Yes, the Truthout report is worrisome with its implications, but unfortunately, media reports relating the (truth?) drug, mefloquine, to war atrocities is not confined to Guantanamo. Recently, ABC News ran a story titled, “Antimalarial Drug Linked to Sgt. Robert Bales Massacre,” wherein the 2012 massacre of sixteen Afghani civilians, nine of which were children, is recounted. Of specific interest here is the suggested parallel between mefloquine and casualty, equally unusual in respect to the military’s continued, campaign-like use of the drug despite the existence of several effective alternatives and its known potential for instigating psychotic episodes in a small number of those treated. Resultantly, the questionable scenario involving mefloquine use at Guantanamo and the drug’s speculated linkage to that psychotic rampage in Afghanistan is noteworthy. And though the implications are startling, such abuses are known to have occurred at Guantanamo in the form of “enhanced interrogations” (i.e. water boarding). Understandable, then, that officials continue to play damage control, issuing narratives that reduce monumental lapses of judgment with the wishful hope of altogether avoiding any effectual measure of accountability.

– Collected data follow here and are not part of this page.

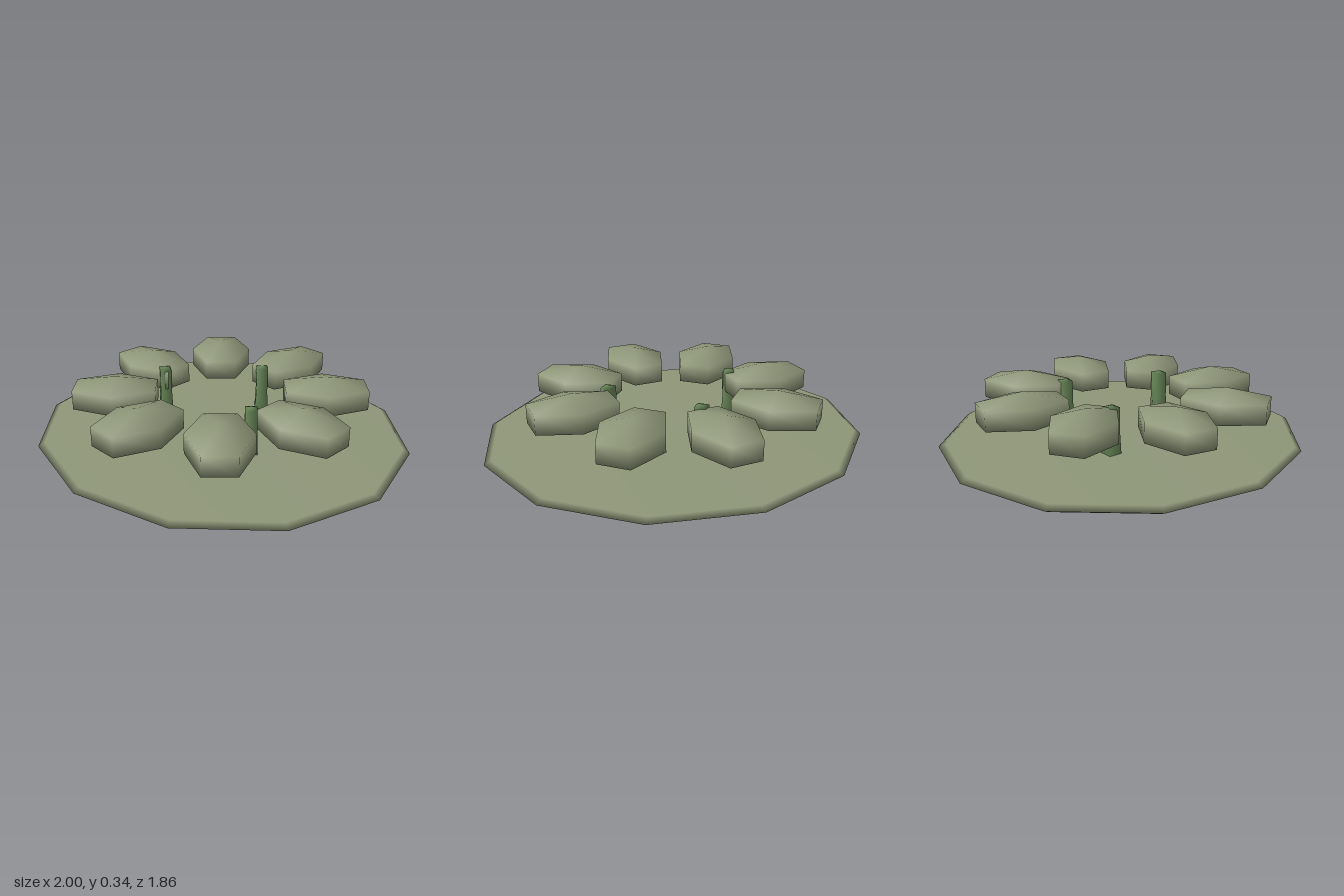
import * as THREE from 'three';
import { mergeVertices } from 'three/addons/utils/BufferGeometryUtils.js';

// Lathe with shared vertices, so its shading is smooth and area weighted
function smoothLathe(profile, sides) {
  const points = profile.map(([r, y]) => new THREE.Vector2(r, y));
  let geometry = new THREE.LatheGeometry(points, sides);
  geometry.deleteAttribute('uv');
  geometry.deleteAttribute('normal');
  geometry = mergeVertices(geometry, 1e-4);
  geometry.computeVertexNormals();
  return geometry;
}

export function createModel() {
  const model = new THREE.Group();
  const sage = new THREE.MeshStandardMaterial({ name: 'sage green', color: 0x8f9779 });
  const stemGreen = new THREE.MeshStandardMaterial({ name: 'stem green', color: 0x6b8a5a });

  const add = (name, geometry, material, x = 0, y = 0, z = 0, turn = 0) => {
    const mesh = new THREE.Mesh(geometry, material);
    mesh.name = name;
    mesh.position.set(x, y, z);
    mesh.rotation.y = turn;
    model.add(mesh);
    return mesh;
  };

  // Thin twelve-sided base, slightly narrower from front to back
  const base = smoothLathe([[0, 0.005], [0.92, 0.005], [1, 0.045], [0.965, 0.064], [0, 0.07]], 12);
  add('base', base, sage).scale.z = 0.93;

  // Ring of eight faceted lobes, each pointing outwards
  const lobe = new THREE.SphereGeometry(1, 6, 3).scale(0.19, 0.1, 0.284);
  for (let i = 0; i < 8; i++) {
    const a = (i * Math.PI) / 4;
    add('lobe', lobe, sage, 0.546 * Math.sin(a), 0.24, 0.546 * Math.cos(a), a);
  }

  // Three four-sided stems, widening at the foot
  const stem = smoothLathe([[0, 0.05], [0.05, 0.05], [0.043, 0.17], [0.042, 0.3], [0, 0.31]], 4);
  for (const [x, z, turn] of [[0, -0.32, 0], [0.32, 0.11, 0], [-0.365, 0.065, 0.2]]) {
    add('stem', stem, stemGreen, x, 0, z, turn);
  }

  return model;
}
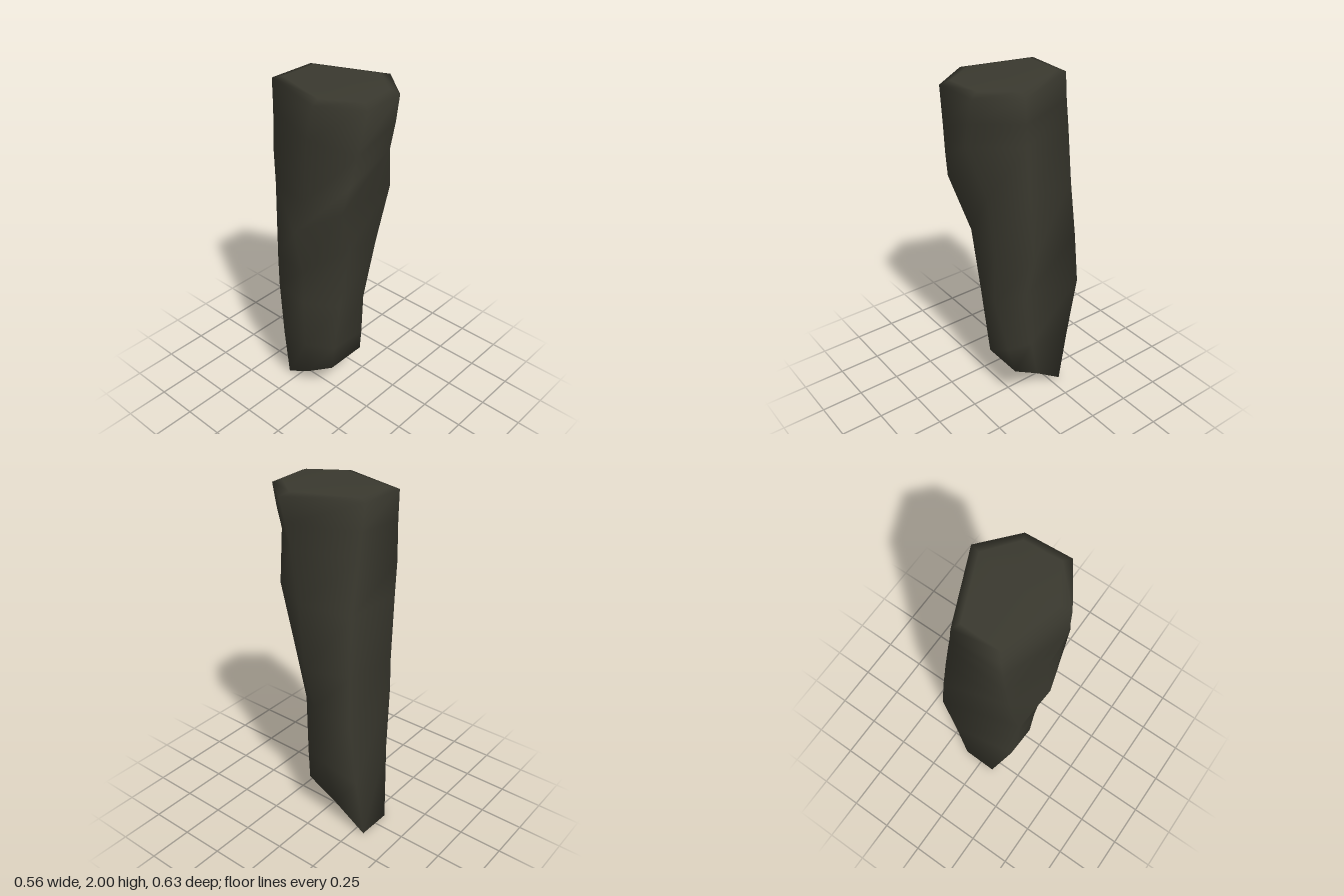
import * as THREE from 'three';

// Cross-sections from bottom to top as [x, y, z]; corners run front +x, side +x,
// back +x, back -x, side -x, front -x.
const SECTIONS = [
  [[0.15, 0.26, 0.06], [0.13, 0.14, -0.12], [0.115, 0, -0.31], [-0.09, 0, -0.315], [-0.11, 0.13, -0.12], [-0.1, 0.26, 0.06]],
  [[0.125, 0.42, 0.09], [0.16, 0.42, -0.05], [0.18, 0.4, -0.3], [-0.19, 0.42, -0.24], [-0.2, 0.43, -0.06], [-0.1, 0.42, 0.08]],
  [[0.07, 0.74, 0.145], [0.17, 0.78, 0], [0.245, 0.81, -0.3], [-0.22, 0.8, -0.23], [-0.215, 0.75, -0.05], [-0.1, 0.74, 0.12]],
  [[0.12, 1.1, 0.18], [0.24, 1.05, 0.01], [0.225, 1.1, -0.285], [-0.23, 1, -0.22], [-0.23, 0.98, -0.03], [-0.09, 1.15, 0.18]],
  [[0.15, 1.46, 0.24], [0.24, 1.43, 0.04], [0.195, 1.42, -0.265], [-0.185, 1.42, -0.26], [-0.285, 1.25, -0.03], [-0.215, 1.44, 0.235]],
  [[0.06, 1.72, 0.3], [0.25, 1.72, 0.07], [0.15, 1.72, -0.27], [-0.18, 1.6, -0.27], [-0.23, 1.43, 0], [-0.19, 1.58, 0.26]],
  [[0.09, 1.85, 0.305], [0.265, 1.85, 0.09], [0.13, 1.85, -0.27], [-0.165, 1.83, -0.275], [-0.285, 1.81, 0.07], [-0.16, 1.75, 0.285]],
  [[0.12, 1.98, 0.3], [0.28, 1.985, 0.11], [0.11, 1.99, -0.275], [-0.16, 1.99, -0.28], [-0.27, 1.985, 0.1], [-0.13, 1.98, 0.315]],
];

// Narrow bevel round the flat upper end
const BEVEL = SECTIONS[SECTIONS.length - 1].map(([x, , z]) => [x * 0.8, 2, z * 0.85]);

// Joins the sections into one closed, smooth skin
function loft(sections) {
  const n = sections[0].length;
  const points = sections.flat();
  const index = [];
  for (let r = 0; r < sections.length - 1; r++) {
    for (let i = 0; i < n; i++) {
      const a = r * n + i, b = r * n + (i + 1) % n;
      index.push(a, b, b + n, a, b + n, a + n);
    }
  }
  // End caps fan out from the middle of each end section
  const middle = (ring) => [0, 1, 2].map((k) => ring.reduce((sum, p) => sum + p[k], 0) / n);
  const last = (sections.length - 1) * n;
  const bottom = points.push(middle(sections[0])) - 1;
  const top = points.push(middle(sections[sections.length - 1])) - 1;
  for (let i = 0; i < n; i++) {
    const j = (i + 1) % n;
    index.push(bottom, j, i, top, last + i, last + j);
  }
  const geometry = new THREE.BufferGeometry();
  geometry.setAttribute('position', new THREE.Float32BufferAttribute(points.flat(), 3));
  geometry.setIndex(index);
  geometry.computeVertexNormals();
  return geometry;
}

export function createModel() {
  const group = new THREE.Group();
  const darkOlive = new THREE.MeshStandardMaterial({ color: 0x3a392f });
  darkOlive.name = 'darkOlive';

  // Tapering six-sided shaft with a slanted lower end
  const shaft = new THREE.Mesh(loft([...SECTIONS, BEVEL]), darkOlive);
  shaft.name = 'shaft';
  group.add(shaft);
  return group;
}
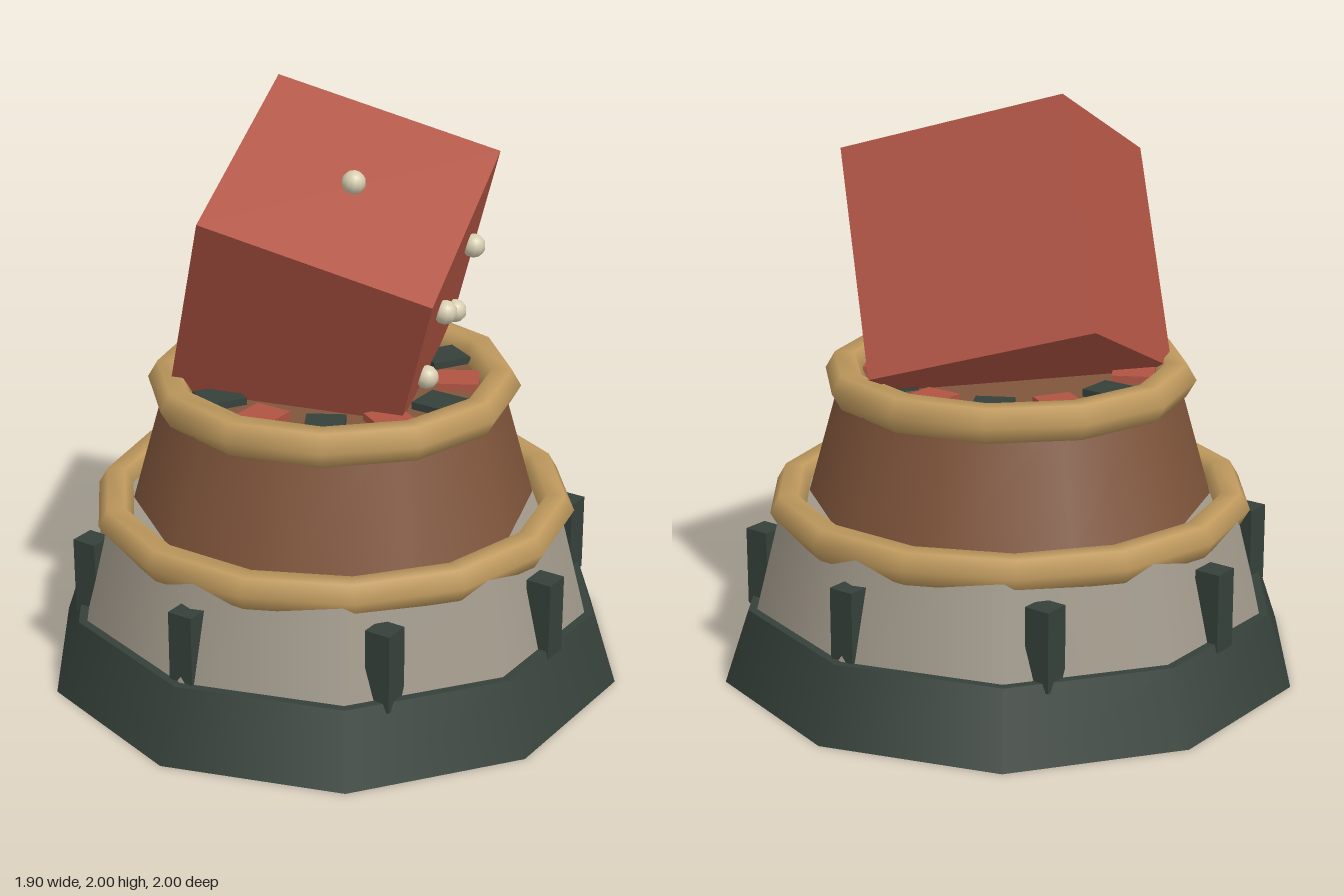
import * as THREE from 'three';

const mat = (name, color) => {
  const m = new THREE.MeshStandardMaterial({ color });
  m.name = name;
  return m;
};

export function createModel() {
  const model = new THREE.Group();
  const darkIron = mat('dark iron', 0x36413a);
  const stone = mat('stone', 0xa0988a);
  const wood = mat('brown wood', 0x80553b);
  const brass = mat('brass', 0xc09a5e);
  const red = mat('red', 0xb05443);
  const ivory = mat('ivory', 0xd6ccb0);

  const add = (parent, name, geometry, material, x = 0, y = 0, z = 0) => {
    const mesh = new THREE.Mesh(geometry, material);
    mesh.name = name;
    mesh.position.set(x, y, z);
    parent.add(mesh);
    return mesh;
  };

  // Ten-sided tapered tier standing between two heights
  const tier = (name, material, rTop, rBottom, y0, y1, turn = 0) => {
    const g = new THREE.CylinderGeometry(rTop, rBottom, y1 - y0, 10);
    add(model, name, g, material, 0, (y0 + y1) / 2).rotation.y = turn;
  };
  tier('base', darkIron, 0.915, 1, 0, 0.25);
  tier('stoneTier', stone, 0.8, 0.885, 0.25, 0.58);
  tier('woodTier', wood, 0.568, 0.685, 0.58, 1.0, Math.PI / 10);

  // Brass rings around the tier tops
  const ring = (name, radius, tube, sides, y) => {
    const g = new THREE.TorusGeometry(radius, tube, 6, sides);
    add(model, name, g, brass, 0, y).rotation.x = Math.PI / 2;
  };
  ring('lowerRing', 0.762, 0.063, 14, 0.573);
  ring('upperRing', 0.565, 0.066, 12, 1.0);

  // Eight square posts around the stone tier
  const postGeometry = new THREE.BoxGeometry(0.09, 0.27, 0.09);
  for (let i = 0; i < 8; i++) {
    const a = (i * Math.PI) / 4;
    add(model, 'post', postGeometry, darkIron, Math.cos(a) * 0.835, 0.355, Math.sin(a) * 0.835);
  }

  // Alternating blocks set inside the upper ring
  const blockGeometry = new THREE.BoxGeometry(0.14, 0.05, 0.13);
  for (let i = 0; i < 12; i++) {
    const a = (i * Math.PI) / 6;
    const block = add(model, 'block', blockGeometry, i % 2 ? red : darkIron,
      Math.cos(a) * 0.42, 1.0, Math.sin(a) * 0.42);
    block.rotation.y = -a;
  }

  // Tilted die with one pip on top and four on its left side
  const die = new THREE.Group();
  die.name = 'die';
  die.position.set(0, 1.395, 0);
  die.rotation.set(0.41, 0.225, -0.4);
  model.add(die);
  add(die, 'dieBody', new THREE.BoxGeometry(0.78, 0.78, 0.78), red);
  const pipGeometry = new THREE.SphereGeometry(0.04, 10, 8);
  add(die, 'topPip', pipGeometry, ivory, 0, 0.41, 0);
  for (const y of [-0.16, 0.16]) {
    for (const z of [-0.165, 0.165]) add(die, 'sidePip', pipGeometry, ivory, 0.41, y, z);
  }

  return model;
}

For now, though the discussion may end here for many, that does not remove the irony one may also draw from recognizing how, in a society so involved with pharmaceutical remedies and facsimile personality profiles, no large-scale attention is given to the discussion about the possible continuation of MKULTRA-style mind control programs. And in a society where the social order is increasingly mitigated through a concave lens of hypnotic enlightenment, perhaps what those who remain skeptical need do for themselves is to acknowledge, at least, these ever-present incongruities.